# Task
In your copy of the records, include every word exactly and no pictures.

(Source texts of formatted documents)
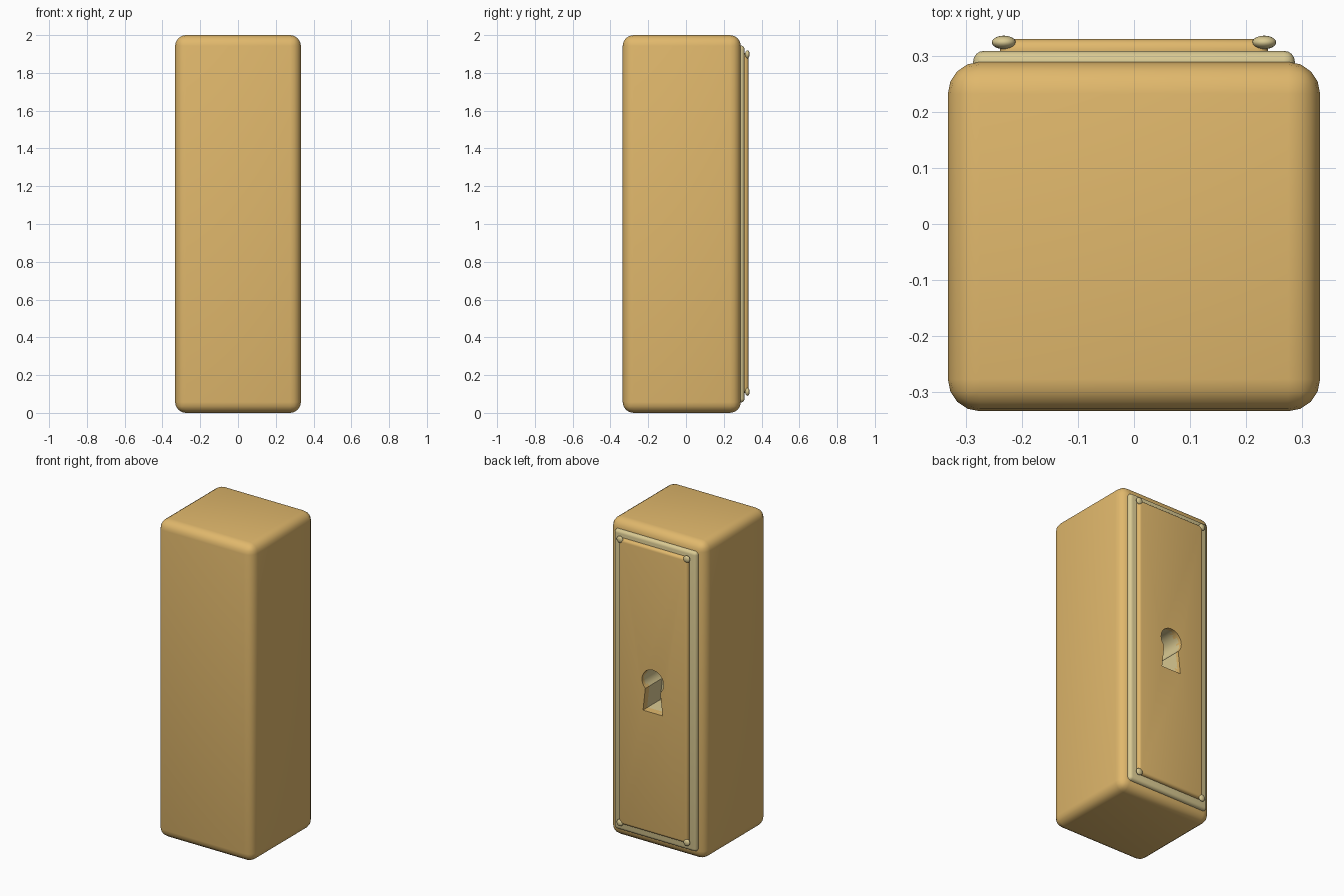
import bpy, math

if "Cube" in bpy.data.objects:
    bpy.data.objects.remove(bpy.data.objects["Cube"])


def material(name, rgb):
    m = bpy.data.materials.new(name)
    m.diffuse_color = (*rgb, 1)
    m.use_nodes = True
    m.node_tree.nodes["Principled BSDF"].inputs["Base Color"].default_value = m.diffuse_color
    return m


GOLD = material("gold", (0.75, 0.48, 0.15))
PALE = material("pale_gold", (0.70, 0.59, 0.29))


def activate(ob):
    bpy.ops.object.select_all(action='DESELECT')
    ob.select_set(True)
    bpy.context.view_layer.objects.active = ob


def rounded_box(name, lo, hi, bevel, segments, mat):
    bpy.ops.mesh.primitive_cube_add(size=1, location=[(a + b) / 2 for a, b in zip(lo, hi)])
    ob = bpy.context.object
    ob.name = name
    ob.scale = [b - a for a, b in zip(lo, hi)]
    bpy.ops.object.transform_apply(location=False, rotation=False, scale=True)
    ob.data.materials.append(mat)
    mod = ob.modifiers.new("bevel", 'BEVEL')
    mod.width = bevel
    mod.segments = segments
    bpy.ops.object.modifier_apply(modifier=mod.name)
    return ob


# Keyhole cutter: round head with a flared slot below
R, CZ, NECK = 0.075, 1.063, 0.052
start = -math.acos(NECK / R)
outline = [(-0.068, 0.868), (0.068, 0.868)]
for i in range(25):
    a = start + (math.pi - 2 * start) * i / 24
    outline.append((R * math.cos(a), CZ + R * math.sin(a)))
n = len(outline)
verts = [(x, y, z) for y in (0.16, 0.40) for x, z in outline]
faces = [tuple(range(n)), tuple(range(2 * n - 1, n - 1, -1))]
faces += [(i, i + n, (i + 1) % n + n, (i + 1) % n) for i in range(n)]
mesh = bpy.data.meshes.new("keyhole_cutter")
mesh.from_pydata(verts, [], faces)
mesh.materials.append(PALE)
cutter = bpy.data.objects.new("keyhole_cutter", mesh)
bpy.context.collection.objects.link(cutter)

# Body block, backing plate and raised panel
parts = [
    rounded_box("body", (-0.333, -0.335, 0), (0.333, 0.29, 2), 0.057, 4, GOLD),
    rounded_box("backing_plate", (-0.288, 0.26, 0.055), (0.288, 0.31, 1.945), 0.02, 4, PALE),
    rounded_box("raised_panel", (-0.24, 0.285, 0.105), (0.24, 0.331, 1.905), 0.018, 4, GOLD),
]
for ob in parts:
    activate(ob)
    mod = ob.modifiers.new("keyhole", 'BOOLEAN')
    mod.object = cutter
    mod.operation = 'DIFFERENCE'
    mod.solver = 'EXACT'
    mod.material_mode = 'INDEX' if ob.name == "raised_panel" else 'TRANSFER'
    bpy.ops.object.modifier_apply(modifier=mod.name)
    bpy.ops.object.shade_smooth_by_angle(angle=math.radians(35))
bpy.data.objects.remove(cutter)

# Flattened rivets at the panel corners
for sx, side in ((-1, "left"), (1, "right")):
    for z, level in ((0.112, "bottom"), (1.898, "top")):
        bpy.ops.mesh.primitive_uv_sphere_add(segments=16, ring_count=10, radius=0.0215,
                                             location=(sx * 0.233, 0.325, z),
                                             rotation=(math.pi / 2, 0, 0))
        rivet = bpy.context.object
        rivet.name = f"rivet_{level}_{side}"
        rivet.scale = (1, 1, 0.56)
        rivet.data.materials.append(PALE)
        bpy.ops.object.shade_smooth()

# Exercise result
import bpy, math

if "Cube" in bpy.data.objects:
    bpy.data.objects.remove(bpy.data.objects["Cube"])


def material(name, rgb):
    m = bpy.data.materials.new(name)
    m.diffuse_color = (*rgb, 1)
    m.use_nodes = True
    m.node_tree.nodes["Principled BSDF"].inputs["Base Color"].default_value = m.diffuse_color
    return m


GOLD = material("gold", (0.75, 0.48, 0.15))
PALE = material("pale_gold", (0.70, 0.59, 0.29))


def activate(ob):
    bpy.ops.object.select_all(action='DESELECT')
    ob.select_set(True)
    bpy.context.view_layer.objects.active = ob


def rounded_box(name, lo, hi, bevel, segments, mat):
    bpy.ops.mesh.primitive_cube_add(size=1, location=[(a + b) / 2 for a, b in zip(lo, hi)])
    ob = bpy.context.object
    ob.name = name
    ob.scale = [b - a for a, b in zip(lo, hi)]
    bpy.ops.object.transform_apply(location=False, rotation=False, scale=True)
    ob.data.materials.append(mat)
    mod = ob.modifiers.new("bevel", 'BEVEL')
    mod.width = bevel
    mod.segments = segments
    bpy.ops.object.modifier_apply(modifier=mod.name)
    return ob


# Keyhole cutter: round head with a flared slot below
R, CZ, NECK = 0.075, 1.063, 0.052
start = -math.acos(NECK / R)
outline = [(-0.068, 0.868), (0.068, 0.868)]
for i in range(25):
    a = start + (math.pi - 2 * start) * i / 24
    outline.append((R * math.cos(a), CZ + R * math.sin(a)))
n = len(outline)
verts = [(x, y, z) for y in (0.16, 0.40) for x, z in outline]
faces = [tuple(range(n)), tuple(range(2 * n - 1, n - 1, -1))]
faces += [(i, i + n, (i + 1) % n + n, (i + 1) % n) for i in range(n)]
mesh = bpy.data.meshes.new("keyhole_cutter")
mesh.from_pydata(verts, [], faces)
mesh.materials.append(PALE)
cutter = bpy.data.objects.new("keyhole_cutter", mesh)
bpy.context.collection.objects.link(cutter)

# Body block, backing plate and raised panel
parts = [
    rounded_box("body", (-0.333, -0.335, 0), (0.333, 0.29, 2), 0.057, 4, GOLD),
    rounded_box("backing_plate", (-0.288, 0.26, 0.055), (0.288, 0.31, 1.945), 0.02, 4, PALE),
    rounded_box("raised_panel", (-0.24, 0.285, 0.105), (0.24, 0.331, 1.905), 0.018, 4, GOLD),
]
for ob in parts:
    activate(ob)
    mod = ob.modifiers.new("keyhole", 'BOOLEAN')
    mod.object = cutter
    mod.operation = 'DIFFERENCE'
    mod.solver = 'EXACT'
    mod.material_mode = 'INDEX' if ob.name == "raised_panel" else 'TRANSFER'
    bpy.ops.object.modifier_apply(modifier=mod.name)
    bpy.ops.object.shade_smooth_by_angle(angle=math.radians(35))
bpy.data.objects.remove(cutter)

# Flattened rivets at the panel corners
for sx, side in ((-1, "left"), (1, "right")):
    for z, level in ((0.112, "bottom"), (1.898, "top")):
        bpy.ops.mesh.primitive_uv_sphere_add(segments=16, ring_count=10, radius=0.0215,
                                             location=(sx * 0.233, 0.325, z),
                                             rotation=(math.pi / 2, 0, 0))
        rivet = bpy.context.object
        rivet.name = f"rivet_{level}_{side}"
        rivet.scale = (1, 1, 0.56)
        rivet.data.materials.append(PALE)
        bpy.ops.object.shade_smooth()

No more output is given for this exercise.